- [Aim of the exercise]: Make an exact copy of the records, omitting all images.

== Exercise data

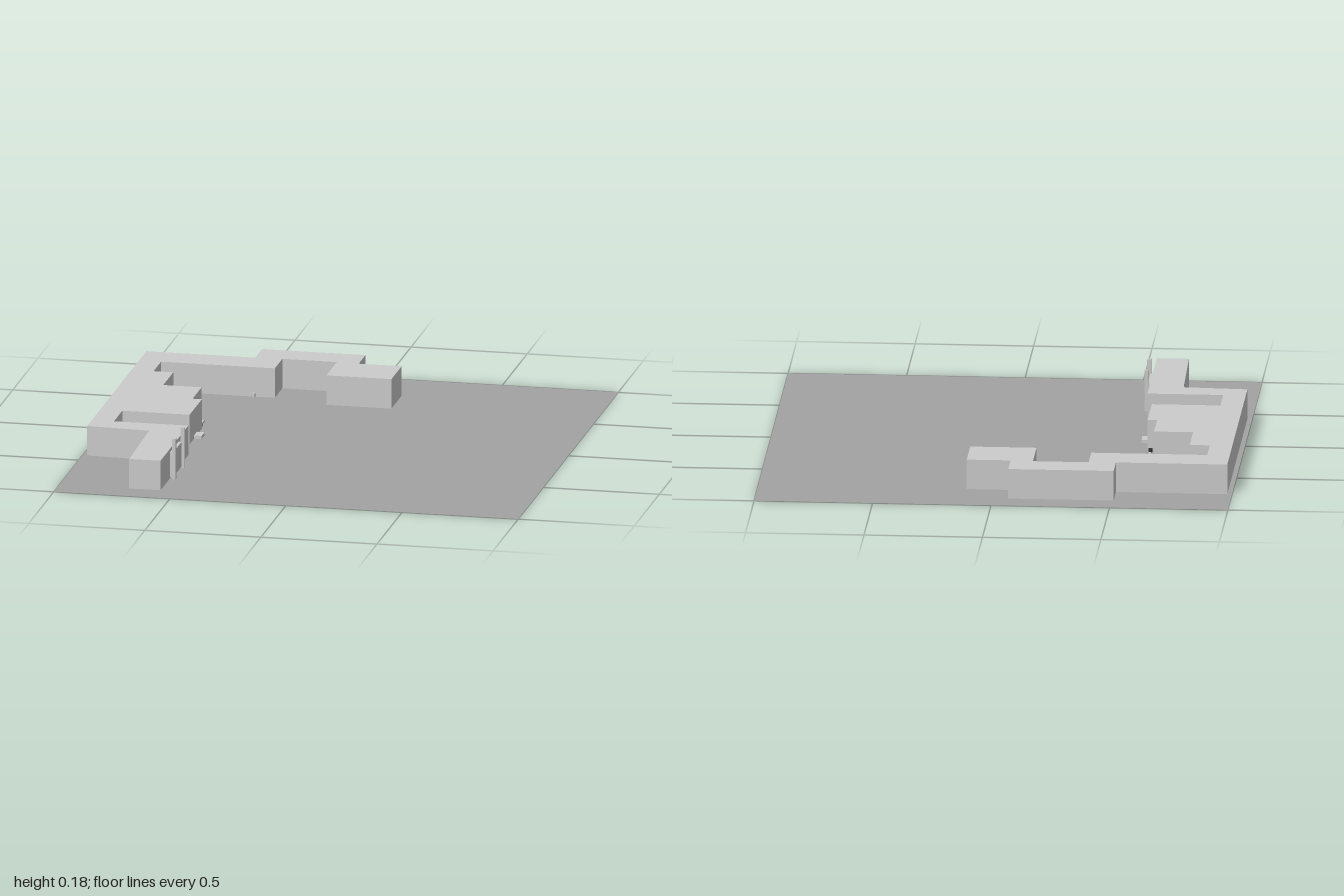
import * as THREE from 'three';

const grey = new THREE.MeshStandardMaterial({ color: 0xcccccc });
const paint = (color, side = THREE.FrontSide) => new THREE.MeshStandardMaterial({ color, side });

// Box given by its extents: x0..x1, y0..y1, z0..z1
function block(name, [x0, x1], [y0, y1], [z0, z1], material = grey) {
  const mesh = new THREE.Mesh(new THREE.BoxGeometry(x1 - x0, y1 - y0, z1 - z0), material);
  mesh.position.set((x0 + x1) / 2, (y0 + y1) / 2, (z0 + z1) / 2);
  mesh.name = name;
  return mesh;
}

export function createModel() {
  const model = new THREE.Group();
  model.name = 'buildingSite';

  // Ground sheet, a hair above the underside of the building
  const ground = new THREE.Mesh(new THREE.PlaneGeometry(2, 2), paint(0xa2a2a2, THREE.DoubleSide));
  ground.rotation.x = -Math.PI / 2;
  ground.position.y = 0.001;
  ground.name = 'ground';
  model.add(ground);

  // Building: one floor plan (x, z) raised to roof height
  const plan = [
    [-0.98, -0.755], [-0.51, -0.755], [-0.51, -0.89], [-0.065, -0.89], [-0.065, -0.755],
    [0.12, -0.755], [0.12, -0.55], [-0.16, -0.55], [-0.16, -0.76], [-0.395, -0.76],
    [-0.395, -0.61], [-0.885, -0.61], [-0.885, -0.46], [-0.8, -0.46], [-0.8, -0.26],
    [-0.635, -0.26], [-0.635, -0.08], [-0.595, -0.08], [-0.595, 0.165], [-0.885, 0.165],
    [-0.885, 0.33], [-0.565, 0.33], [-0.565, 0.885], [-0.7, 0.885], [-0.71, 0.44], [-0.98, 0.425],
  ];
  const shape = new THREE.Shape(plan.map(([x, z]) => new THREE.Vector2(x, -z)));
  const walls = new THREE.ExtrudeGeometry(shape, { depth: 0.13, bevelEnabled: false });
  walls.rotateX(-Math.PI / 2);
  const building = new THREE.Mesh(walls, grey);
  building.name = 'building';
  model.add(building);

  // Gateway: two tall posts with a panel between them
  for (const z of [0.525, 0.7]) {
    model.add(block('gatePost', [-0.554, -0.538], [0, 0.178], [z - 0.008, z + 0.008]));
  }
  model.add(block('gatePanel', [-0.566, -0.551], [0.007, 0.115], [0.525, 0.7]));

  // Small objects along the walls
  model.add(block('doorstep', [-0.596, -0.562], [0, 0.015], [0.018, 0.077]));
  model.add(block('bench', [-0.615, -0.606], [0, 0.01], [-0.19, -0.155]));
  model.add(block('wallBox', [-0.49, -0.479], [0, 0.018], [-0.611, -0.597]));
  model.add(block('greenBin', [-0.772, -0.759], [0, 0.015], [-0.391, -0.378], paint(0x3c9a50)));

  const barrel = new THREE.Mesh(new THREE.CylinderGeometry(0.009, 0.009, 0.016, 12), paint(0x333333));
  barrel.position.set(-0.61, 0.008, -0.118);
  barrel.name = 'barrel';
  model.add(barrel);

  return model;
}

====

- [Written answer]:
import * as THREE from 'three';

const grey = new THREE.MeshStandardMaterial({ color: 0xcccccc });
const paint = (color, side = THREE.FrontSide) => new THREE.MeshStandardMaterial({ color, side });

// Box given by its extents: x0..x1, y0..y1, z0..z1
function block(name, [x0, x1], [y0, y1], [z0, z1], material = grey) {
  const mesh = new THREE.Mesh(new THREE.BoxGeometry(x1 - x0, y1 - y0, z1 - z0), material);
  mesh.position.set((x0 + x1) / 2, (y0 + y1) / 2, (z0 + z1) / 2);
  mesh.name = name;
  return mesh;
}

export function createModel() {
  const model = new THREE.Group();
  model.name = 'buildingSite';

  // Ground sheet, a hair above the underside of the building
  const ground = new THREE.Mesh(new THREE.PlaneGeometry(2, 2), paint(0xa2a2a2, THREE.DoubleSide));
  ground.rotation.x = -Math.PI / 2;
  ground.position.y = 0.001;
  ground.name = 'ground';
  model.add(ground);

  // Building: one floor plan (x, z) raised to roof height
  const plan = [
    [-0.98, -0.755], [-0.51, -0.755], [-0.51, -0.89], [-0.065, -0.89], [-0.065, -0.755],
    [0.12, -0.755], [0.12, -0.55], [-0.16, -0.55], [-0.16, -0.76], [-0.395, -0.76],
    [-0.395, -0.61], [-0.885, -0.61], [-0.885, -0.46], [-0.8, -0.46], [-0.8, -0.26],
    [-0.635, -0.26], [-0.635, -0.08], [-0.595, -0.08], [-0.595, 0.165], [-0.885, 0.165],
    [-0.885, 0.33], [-0.565, 0.33], [-0.565, 0.885], [-0.7, 0.885], [-0.71, 0.44], [-0.98, 0.425],
  ];
  const shape = new THREE.Shape(plan.map(([x, z]) => new THREE.Vector2(x, -z)));
  const walls = new THREE.ExtrudeGeometry(shape, { depth: 0.13, bevelEnabled: false });
  walls.rotateX(-Math.PI / 2);
  const building = new THREE.Mesh(walls, grey);
  building.name = 'building';
  model.add(building);

  // Gateway: two tall posts with a panel between them
  for (const z of [0.525, 0.7]) {
    model.add(block('gatePost', [-0.554, -0.538], [0, 0.178], [z - 0.008, z + 0.008]));
  }
  model.add(block('gatePanel', [-0.566, -0.551], [0.007, 0.115], [0.525, 0.7]));

  // Small objects along the walls
  model.add(block('doorstep', [-0.596, -0.562], [0, 0.015], [0.018, 0.077]));
  model.add(block('bench', [-0.615, -0.606], [0, 0.01], [-0.19, -0.155]));
  model.add(block('wallBox', [-0.49, -0.479], [0, 0.018], [-0.611, -0.597]));
  model.add(block('greenBin', [-0.772, -0.759], [0, 0.015], [-0.391, -0.378], paint(0x3c9a50)));

  const barrel = new THREE.Mesh(new THREE.CylinderGeometry(0.009, 0.009, 0.016, 12), paint(0x333333));
  barrel.position.set(-0.61, 0.008, -0.118);
  barrel.name = 'barrel';
  model.add(barrel);

  return model;
}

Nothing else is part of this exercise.